In my sophomore year in high school I was fifteen, old enough to start driver's education classes. At the beginning of the semester we studied the rules of the road via the Department of Motor Vehicles information booklets. Next, we were horrified by the gore and bad acting of the California Highway Patrol series of driving instruction films, Red Asphalt and The Last Prom. Then for weeks, we sat in the simulator, a small trailer with rows of "driver's seats" facing a film screen. A machine allowed our teacher to track our success and failure as we "drove" down the simulated streets on screen. Finally, we were then able to obtain our learner's permit and get behind the wheel of the driver's ed car.
Our teacher, Mr. Riordan who doubled as a Spanish teacher, sat on the passenger side of the car, equipped with another brake pedal. My driving training was scheduled for the early morning hours before school. During that time, Señor Riordan would direct me and two other students on a course of his own choosing. Some mornings we drove along the shore down West Cliff Drive as the sun came up. The girls in the car were challenged to keep their eyes on the road while surfers changed into wetsuits next to their Volkswagons.

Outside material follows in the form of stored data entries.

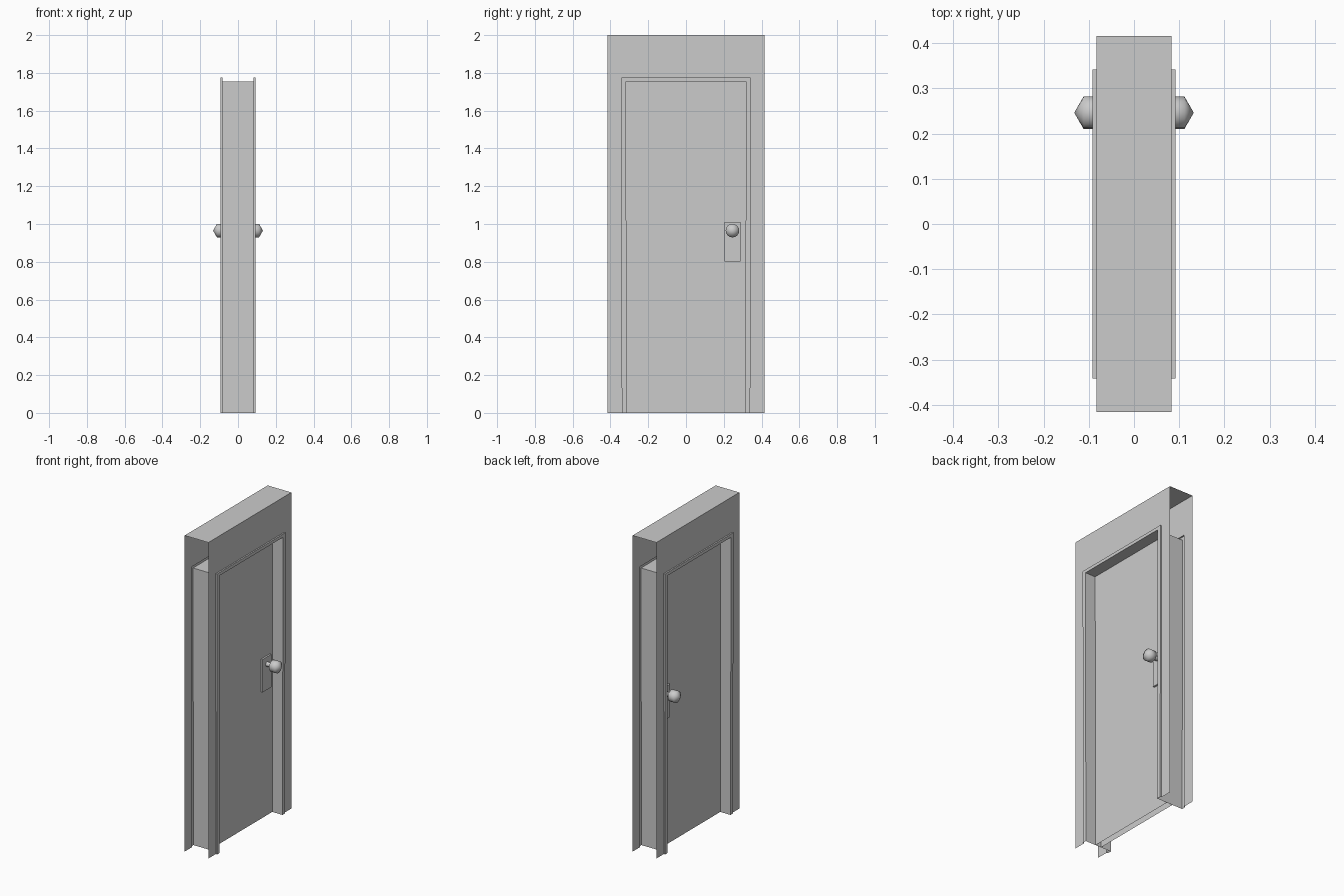
import bpy, bmesh, math
from mathutils import Matrix

if "Cube" in bpy.data.objects:
    bpy.data.objects.remove(bpy.data.objects["Cube"])

WALL_X, TRIM_X, DOOR_X = 0.083, 0.092, 0.02


def mesh_object(name, verts, faces):
    me = bpy.data.meshes.new(name)
    me.from_pydata(verts, [], faces)
    ob = bpy.data.objects.new(name, me)
    bpy.context.collection.objects.link(ob)
    return ob


def arch(x, bottom, top, height):
    """Doorway-shaped open line: up the left, across, down the right."""
    return [(x, -bottom, 0), (x, -top, height), (x, top, height), (x, bottom, 0)]


def loft(name, rows, extra_faces=()):
    verts = [p for row in rows for p in row]
    faces = [(4 * r + i, 4 * r + 4 + i, 4 * r + 5 + i, 4 * r + 1 + i)
             for r in range(len(rows) - 1) for i in range(3)]
    return mesh_object(name, verts, faces + list(extra_faces))


def outer(x):
    return arch(x, 0.415, 0.415, 2.0)


def casing(x):
    return arch(x, 0.340, 0.342, 1.775)


def opening(x):
    return arch(x, 0.314, 0.318, 1.755)


# wall sheets around the doorway, with top cap and open ends
front = loft("wall_right_sheet", [outer(WALL_X), casing(WALL_X)])
back = loft("wall_left_sheet", [casing(-WALL_X), outer(-WALL_X)])
t = WALL_X
mesh_object("wall_top", [(-t, -0.415, 2), (t, -0.415, 2), (t, 0.415, 2), (-t, 0.415, 2)],
            [(0, 1, 2, 3)])

# raised trim on both sides joined by the jamb lining
loft("door_frame", [casing(WALL_X), casing(TRIM_X), opening(TRIM_X),
                    opening(-TRIM_X), casing(-TRIM_X), casing(-WALL_X)])

# door leaf: two panels, open underneath
mesh_object("door", opening(DOOR_X) + opening(-DOOR_X), [(3, 2, 1, 0), (4, 5, 6, 7)])


def knob(name, side):
    bm = bmesh.new()
    turn = Matrix.Rotation(math.pi / 2, 4, 'Y')
    # faceted-profile ball
    bmesh.ops.create_uvsphere(bm, u_segments=16, v_segments=3, radius=0.0416,
                              matrix=Matrix.Translation((side * 0.0905, 0.246, 0.965)) @ turn)
    # spindle
    bmesh.ops.create_cone(bm, segments=12, radius1=0.014, radius2=0.014, depth=0.035,
                          matrix=Matrix.Translation((side * 0.0455, 0.246, 0.965)) @ turn)
    for f in bm.faces:
        f.smooth = True
    me = bpy.data.meshes.new(name)
    bm.to_mesh(me)
    bm.free()
    bpy.context.collection.objects.link(bpy.data.objects.new(name, me))


for label, side in (("right", 1), ("left", -1)):
    knob("knob_" + label, side)
    # lock plate
    bpy.ops.mesh.primitive_cube_add(size=1, location=(side * 0.025, 0.246, 0.906))
    plate = bpy.context.object
    plate.name = "lock_plate_" + label
    plate.scale = (0.012, 0.086, 0.208)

Other mornings, Señor Riordan would lead us down windy back roads to a small diner where he would go in to get a cup of coffee and read the paper, leaving us behind in the parking lot. Even now, while driving exceptionally sharp turns, I hear his monotone voice in my head, "Break in, accelerate out. Break in to the turn, accelerate out."
My final task was to master the manual transmission with my mom as my teacher. I was eager to show her all I had learned. On the day I started, my hands looked out of place to me in the ten and two position grasping the steering wheel of our blue 1979 Toyota Celica liftback. After fighting the stick shift out of neutral and into first gear, I eased the clutch out as I stepped on the gas, jerking the car to an abrupt stop, the Toyota's engine dying in the process. I restarted the car and repeated this move as we made our way down our street three feet at a time.
I was near tears as I finally had success moving forward. I stepped on the gas, the engine straining in first, and then promptly killed the car again as I tried to shift into second. And then I did it again. And again. Finally the transmission screeched as I somehow managed to change gears. Picking up speed I veered wildly, jumped the curb, plowing down three garbage cans in my neighbor's yard before coming to a screeching stop against a mailbox post.
I sat behind the wheel and wailed to my mom that I would never be able to drive this, or any car. "I'm never driving again and I'm obviously moving to a convent and becoming a nun," I cried and wiped my nose on my sleeve as I explained that I was pretty sure that nuns didn't have to drive since they just got driven around in nun vans or something and that was my only logical life choice unless I planned to kill somebody and hadn't she seen Red Asphalt? My mom quietly got out of the car and changed seats with me.
I would not have believed then that my next three cars would be stick shifts. My current car is an automatic but some days I still find my foot reaching for the clutch.